It was a significant milestone but Harry’s time would eventually run out and in 2012 he was replaced by Andre Villas-Boas. The former Chelsea man promised much but delivered little and, after replacing the departed Bale with seven players of mixed quality, AVB left and Tim Sherwood moved in.
Sherwood was very positive about his qualities as a manager and, with Emmanuel Adebayor finding scoring form, results did improve, but the club were clearly looking at other avenues.
The Pochettino Years
Cynics will always look back at Mauricio Pochettino’s time as manager of Spurs and point to the fact that he did not secure a trophy. Yes, that might be inescapable but what a period in Tottenham history this was. No other manager had taken the club so close to a Premier League title and no-one has guided Tottenham to a Champions League / European Cup final.
Not for the first time in spurs history, the club raided Southampton as they went in search of a new manager. Pochettino spent three years in charge of Espanyol before coming to England and taking the hot seat at St Mary’s in 2013. Outside of his native Argentina, Poch was a virtual unknown who was famous only for fouling Michael Owen as a player in the 2002 World Cup.
Southampton’s ‘gamble’ seemed to pay instant dividends and, in his first full season in charge, Pochettino took the Saints into eighth place while recording their highest ever points tally in the Premier League era.
It looked to be a strong hint at his potential and, having dispensed with the services of Tim Sherwood in 2014, Spurs pounced to put Pochettino in charge at White Hart Lane. A change was almost instantaneous and part of that was down to the emergence of Harry Kane as a world class striker. Roberto Soldado had been brought in with the Gareth Bale money but failed to impress so Kane, after showing early promise, was given a chance to make the centre forward position his own.
The move paid dividends and by the time that the 2019/20 season took a break due to the Coronavirus Pandemic, striker had scored 181 goals in 278 matches for the club. If he stays at the new White Hart Lane, Kane will surely beat Jimmy Greaves’ record and go down as the highest scorer in spurs history.
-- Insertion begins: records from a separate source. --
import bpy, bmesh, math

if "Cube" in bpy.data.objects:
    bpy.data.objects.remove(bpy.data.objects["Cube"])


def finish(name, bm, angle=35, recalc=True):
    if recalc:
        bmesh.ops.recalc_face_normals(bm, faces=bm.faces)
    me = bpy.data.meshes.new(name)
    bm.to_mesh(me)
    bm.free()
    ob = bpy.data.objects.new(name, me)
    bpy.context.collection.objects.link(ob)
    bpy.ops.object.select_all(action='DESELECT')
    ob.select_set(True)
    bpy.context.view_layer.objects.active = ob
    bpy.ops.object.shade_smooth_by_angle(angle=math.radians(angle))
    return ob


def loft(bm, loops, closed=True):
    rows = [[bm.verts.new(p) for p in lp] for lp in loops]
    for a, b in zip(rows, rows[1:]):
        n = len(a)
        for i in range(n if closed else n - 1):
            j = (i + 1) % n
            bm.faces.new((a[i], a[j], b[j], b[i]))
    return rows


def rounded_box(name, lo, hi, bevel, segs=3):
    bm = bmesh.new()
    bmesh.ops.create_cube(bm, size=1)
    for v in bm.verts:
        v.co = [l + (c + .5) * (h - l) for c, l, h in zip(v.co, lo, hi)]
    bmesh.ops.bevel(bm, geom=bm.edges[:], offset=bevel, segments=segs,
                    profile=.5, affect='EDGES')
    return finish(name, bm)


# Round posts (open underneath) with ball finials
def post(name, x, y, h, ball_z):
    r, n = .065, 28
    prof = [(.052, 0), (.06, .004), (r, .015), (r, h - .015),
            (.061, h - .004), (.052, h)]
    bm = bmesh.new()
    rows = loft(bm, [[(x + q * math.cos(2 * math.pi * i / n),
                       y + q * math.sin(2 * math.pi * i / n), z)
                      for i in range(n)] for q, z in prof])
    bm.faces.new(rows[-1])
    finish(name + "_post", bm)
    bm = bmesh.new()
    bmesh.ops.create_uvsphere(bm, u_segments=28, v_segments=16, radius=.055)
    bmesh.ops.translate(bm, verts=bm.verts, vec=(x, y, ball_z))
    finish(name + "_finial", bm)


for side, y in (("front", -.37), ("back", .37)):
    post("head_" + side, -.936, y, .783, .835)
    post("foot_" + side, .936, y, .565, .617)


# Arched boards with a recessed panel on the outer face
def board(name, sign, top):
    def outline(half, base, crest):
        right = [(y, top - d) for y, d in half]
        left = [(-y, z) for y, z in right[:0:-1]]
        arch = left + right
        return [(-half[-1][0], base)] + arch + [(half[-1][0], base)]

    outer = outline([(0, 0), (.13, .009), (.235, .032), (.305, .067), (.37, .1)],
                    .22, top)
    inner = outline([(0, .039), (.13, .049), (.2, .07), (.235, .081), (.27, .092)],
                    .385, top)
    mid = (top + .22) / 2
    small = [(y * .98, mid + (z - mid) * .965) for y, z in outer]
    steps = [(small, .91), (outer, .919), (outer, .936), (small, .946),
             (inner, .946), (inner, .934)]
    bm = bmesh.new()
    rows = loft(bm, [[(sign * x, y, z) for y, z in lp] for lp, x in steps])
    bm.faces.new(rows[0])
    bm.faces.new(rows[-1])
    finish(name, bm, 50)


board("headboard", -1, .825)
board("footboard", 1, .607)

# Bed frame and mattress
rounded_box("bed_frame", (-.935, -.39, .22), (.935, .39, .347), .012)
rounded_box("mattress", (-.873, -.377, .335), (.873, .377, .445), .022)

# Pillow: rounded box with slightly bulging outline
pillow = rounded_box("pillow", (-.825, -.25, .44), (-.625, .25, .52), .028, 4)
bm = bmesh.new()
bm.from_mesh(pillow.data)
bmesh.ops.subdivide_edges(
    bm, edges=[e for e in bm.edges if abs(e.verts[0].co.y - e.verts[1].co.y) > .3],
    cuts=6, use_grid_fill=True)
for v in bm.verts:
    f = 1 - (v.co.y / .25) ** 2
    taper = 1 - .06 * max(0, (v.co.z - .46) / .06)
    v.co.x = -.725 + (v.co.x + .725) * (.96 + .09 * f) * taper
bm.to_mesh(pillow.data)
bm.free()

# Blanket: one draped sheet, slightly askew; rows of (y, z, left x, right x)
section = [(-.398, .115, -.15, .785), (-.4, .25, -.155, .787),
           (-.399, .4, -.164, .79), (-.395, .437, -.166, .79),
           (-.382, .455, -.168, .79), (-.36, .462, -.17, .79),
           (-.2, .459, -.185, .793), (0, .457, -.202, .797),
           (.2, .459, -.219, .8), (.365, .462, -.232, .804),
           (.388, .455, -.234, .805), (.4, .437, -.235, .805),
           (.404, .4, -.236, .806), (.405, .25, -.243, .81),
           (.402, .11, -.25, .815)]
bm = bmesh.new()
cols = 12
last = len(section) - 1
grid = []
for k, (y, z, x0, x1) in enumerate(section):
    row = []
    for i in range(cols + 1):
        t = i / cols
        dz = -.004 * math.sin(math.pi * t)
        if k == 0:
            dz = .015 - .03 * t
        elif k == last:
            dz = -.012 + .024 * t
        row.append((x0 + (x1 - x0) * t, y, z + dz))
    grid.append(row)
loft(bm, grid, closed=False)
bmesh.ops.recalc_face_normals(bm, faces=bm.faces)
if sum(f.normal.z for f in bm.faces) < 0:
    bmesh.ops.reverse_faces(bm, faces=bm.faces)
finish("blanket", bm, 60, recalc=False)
Behind the front man, Dele Alli, Son Heung-Min, Christian Eriksen and others were supplying the assists and Pochettino came so close to guiding Spurs to league glory. The team came third in the EPL when Leicester City claimed the trophy and second the following year. Tottenham couldn’t get over the line but the manager had them qualifying for the Champions League on a regular basis and that’s where we were given some unforgettable moments.
Mauricio Pochettino’s reign gave us some memorable times but nothing will come close to the excitement of the 2018/19 Champions League run. We made it all the way to the final and, the highlight was an incredible win over Ajax in the semis where Spurs came from three goals down over two legs to win on the away goals rule. Lucas Moura’s hat trick and his late, late winner in Amsterdam will never be forgotten – nor will the celebrations that followed.
Sadly, Tottenham couldn’t get over the line against Liverpool in the final but it had been an incredible campaign. However, as we have done in so many campaigns prior to this one, Spurs were about to come back down to earth in a very short space of time.
Mourinho and a look to the Future
After a poor run of results at the start of the 2019/20 season, Mauricio Pochettino’s reign as manager of Tottenham Hotspur FC came to an end in November 2019. It was a sad time for the majority of Spurs fans who had nothing but happy memories of his time in charge of the club and it’s still difficult for many to move on.
Mourinho certainly improved those results on the pitch but some rebuilding needs to be done when football returns following the unscheduled break from March 2020. Nobody knows what the future holds but it’s been an incredible ride as a Spurs fan and hopefully Jose will get us back up to the top where we belong.